Say how many lines in the records hold "return". Nothing but the number should be given.
===== Information shown
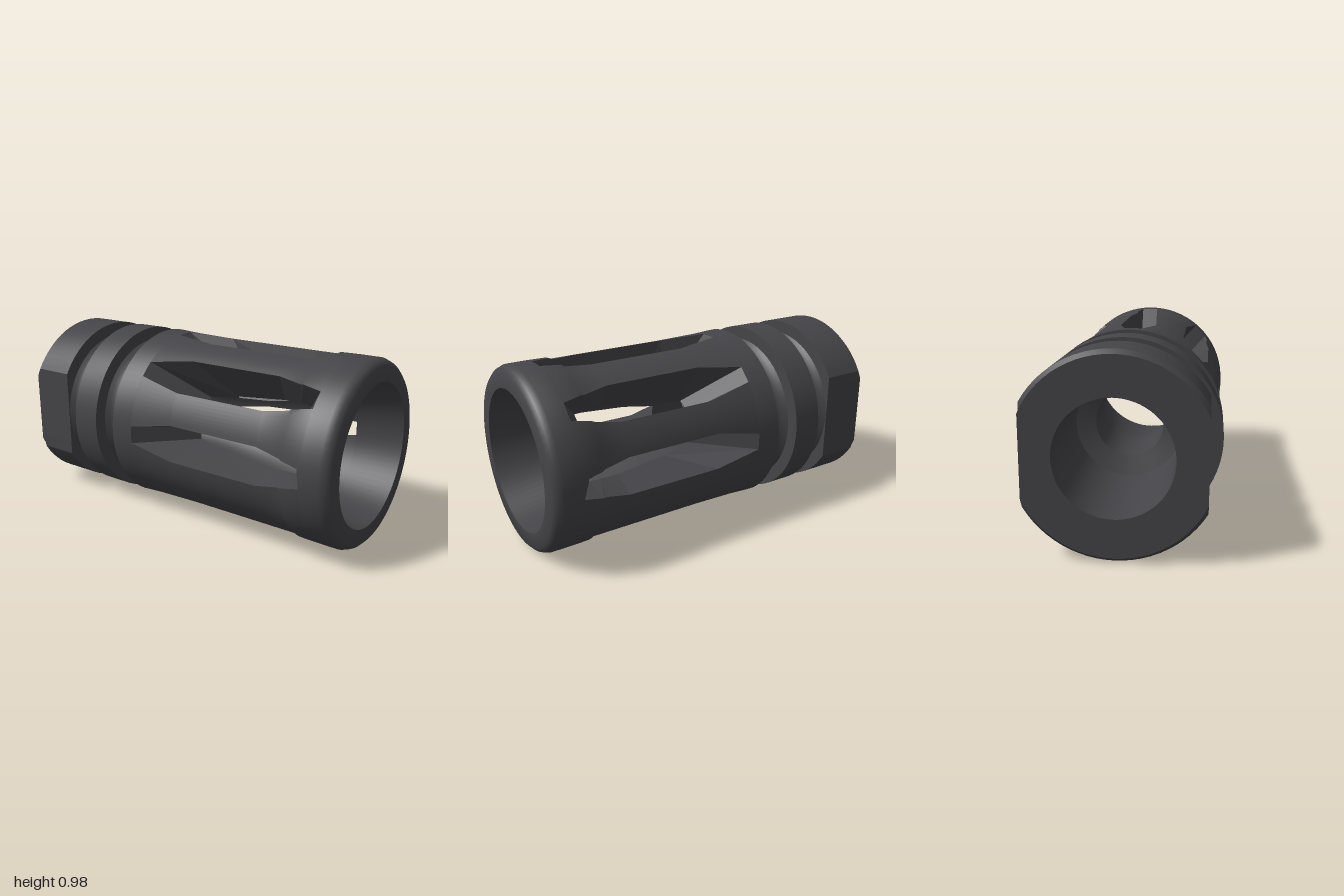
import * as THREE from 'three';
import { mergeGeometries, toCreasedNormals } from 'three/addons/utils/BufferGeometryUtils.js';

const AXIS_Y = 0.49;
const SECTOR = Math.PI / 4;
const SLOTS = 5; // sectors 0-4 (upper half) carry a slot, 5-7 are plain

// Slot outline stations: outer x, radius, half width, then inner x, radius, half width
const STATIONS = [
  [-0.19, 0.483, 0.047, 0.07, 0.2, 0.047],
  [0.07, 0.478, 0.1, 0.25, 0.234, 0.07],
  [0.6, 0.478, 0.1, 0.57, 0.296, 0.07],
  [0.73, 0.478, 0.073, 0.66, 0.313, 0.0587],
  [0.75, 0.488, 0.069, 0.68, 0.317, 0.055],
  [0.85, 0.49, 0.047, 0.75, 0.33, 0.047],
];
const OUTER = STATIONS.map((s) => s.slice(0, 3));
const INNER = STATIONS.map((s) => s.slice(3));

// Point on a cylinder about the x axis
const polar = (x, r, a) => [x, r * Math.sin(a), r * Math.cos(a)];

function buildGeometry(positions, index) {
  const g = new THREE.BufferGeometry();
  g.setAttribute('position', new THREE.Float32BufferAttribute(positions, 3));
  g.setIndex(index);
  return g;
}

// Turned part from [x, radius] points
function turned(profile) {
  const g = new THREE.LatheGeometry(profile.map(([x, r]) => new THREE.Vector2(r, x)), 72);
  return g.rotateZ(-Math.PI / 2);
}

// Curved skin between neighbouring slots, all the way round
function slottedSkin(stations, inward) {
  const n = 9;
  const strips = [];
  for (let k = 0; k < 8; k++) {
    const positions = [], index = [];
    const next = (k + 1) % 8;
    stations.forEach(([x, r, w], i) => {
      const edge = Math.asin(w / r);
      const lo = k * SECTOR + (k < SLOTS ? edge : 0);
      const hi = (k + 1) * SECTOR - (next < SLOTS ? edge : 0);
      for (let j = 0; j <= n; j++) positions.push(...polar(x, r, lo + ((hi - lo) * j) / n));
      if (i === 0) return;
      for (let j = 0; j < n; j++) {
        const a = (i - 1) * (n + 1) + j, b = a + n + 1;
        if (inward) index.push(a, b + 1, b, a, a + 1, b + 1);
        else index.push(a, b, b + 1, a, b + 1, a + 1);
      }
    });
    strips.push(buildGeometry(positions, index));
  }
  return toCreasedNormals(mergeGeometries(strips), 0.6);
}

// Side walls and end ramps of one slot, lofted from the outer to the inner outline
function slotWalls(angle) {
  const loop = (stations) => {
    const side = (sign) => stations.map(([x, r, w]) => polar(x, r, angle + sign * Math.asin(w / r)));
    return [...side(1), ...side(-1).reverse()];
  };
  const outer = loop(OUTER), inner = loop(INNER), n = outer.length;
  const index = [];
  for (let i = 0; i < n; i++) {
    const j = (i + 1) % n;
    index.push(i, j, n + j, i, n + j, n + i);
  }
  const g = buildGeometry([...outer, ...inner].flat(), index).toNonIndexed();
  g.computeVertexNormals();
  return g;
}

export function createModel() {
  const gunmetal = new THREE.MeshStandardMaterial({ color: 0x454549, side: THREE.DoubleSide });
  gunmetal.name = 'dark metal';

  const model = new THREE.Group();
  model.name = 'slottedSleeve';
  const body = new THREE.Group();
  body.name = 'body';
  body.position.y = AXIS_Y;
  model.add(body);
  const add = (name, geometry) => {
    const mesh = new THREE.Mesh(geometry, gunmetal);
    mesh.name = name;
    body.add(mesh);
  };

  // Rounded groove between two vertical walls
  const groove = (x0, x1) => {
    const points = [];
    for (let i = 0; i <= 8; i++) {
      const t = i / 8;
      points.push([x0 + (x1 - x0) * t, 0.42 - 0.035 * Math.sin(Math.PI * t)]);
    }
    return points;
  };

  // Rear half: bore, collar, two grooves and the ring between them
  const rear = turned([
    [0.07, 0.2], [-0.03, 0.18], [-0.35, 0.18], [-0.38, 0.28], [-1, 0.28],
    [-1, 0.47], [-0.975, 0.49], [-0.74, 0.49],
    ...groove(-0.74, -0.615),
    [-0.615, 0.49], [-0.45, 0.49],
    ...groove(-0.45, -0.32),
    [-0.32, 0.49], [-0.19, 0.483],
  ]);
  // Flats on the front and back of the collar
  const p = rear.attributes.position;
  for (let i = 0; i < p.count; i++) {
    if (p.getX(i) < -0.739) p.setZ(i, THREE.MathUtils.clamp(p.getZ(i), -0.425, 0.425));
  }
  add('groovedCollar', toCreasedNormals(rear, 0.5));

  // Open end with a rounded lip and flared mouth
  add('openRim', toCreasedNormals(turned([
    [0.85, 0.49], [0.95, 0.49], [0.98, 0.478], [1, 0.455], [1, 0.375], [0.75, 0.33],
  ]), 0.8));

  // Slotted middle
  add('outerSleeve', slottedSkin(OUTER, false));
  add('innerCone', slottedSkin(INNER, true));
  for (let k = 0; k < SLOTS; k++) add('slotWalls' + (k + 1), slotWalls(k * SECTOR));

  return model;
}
==========
• Output of the exercise
8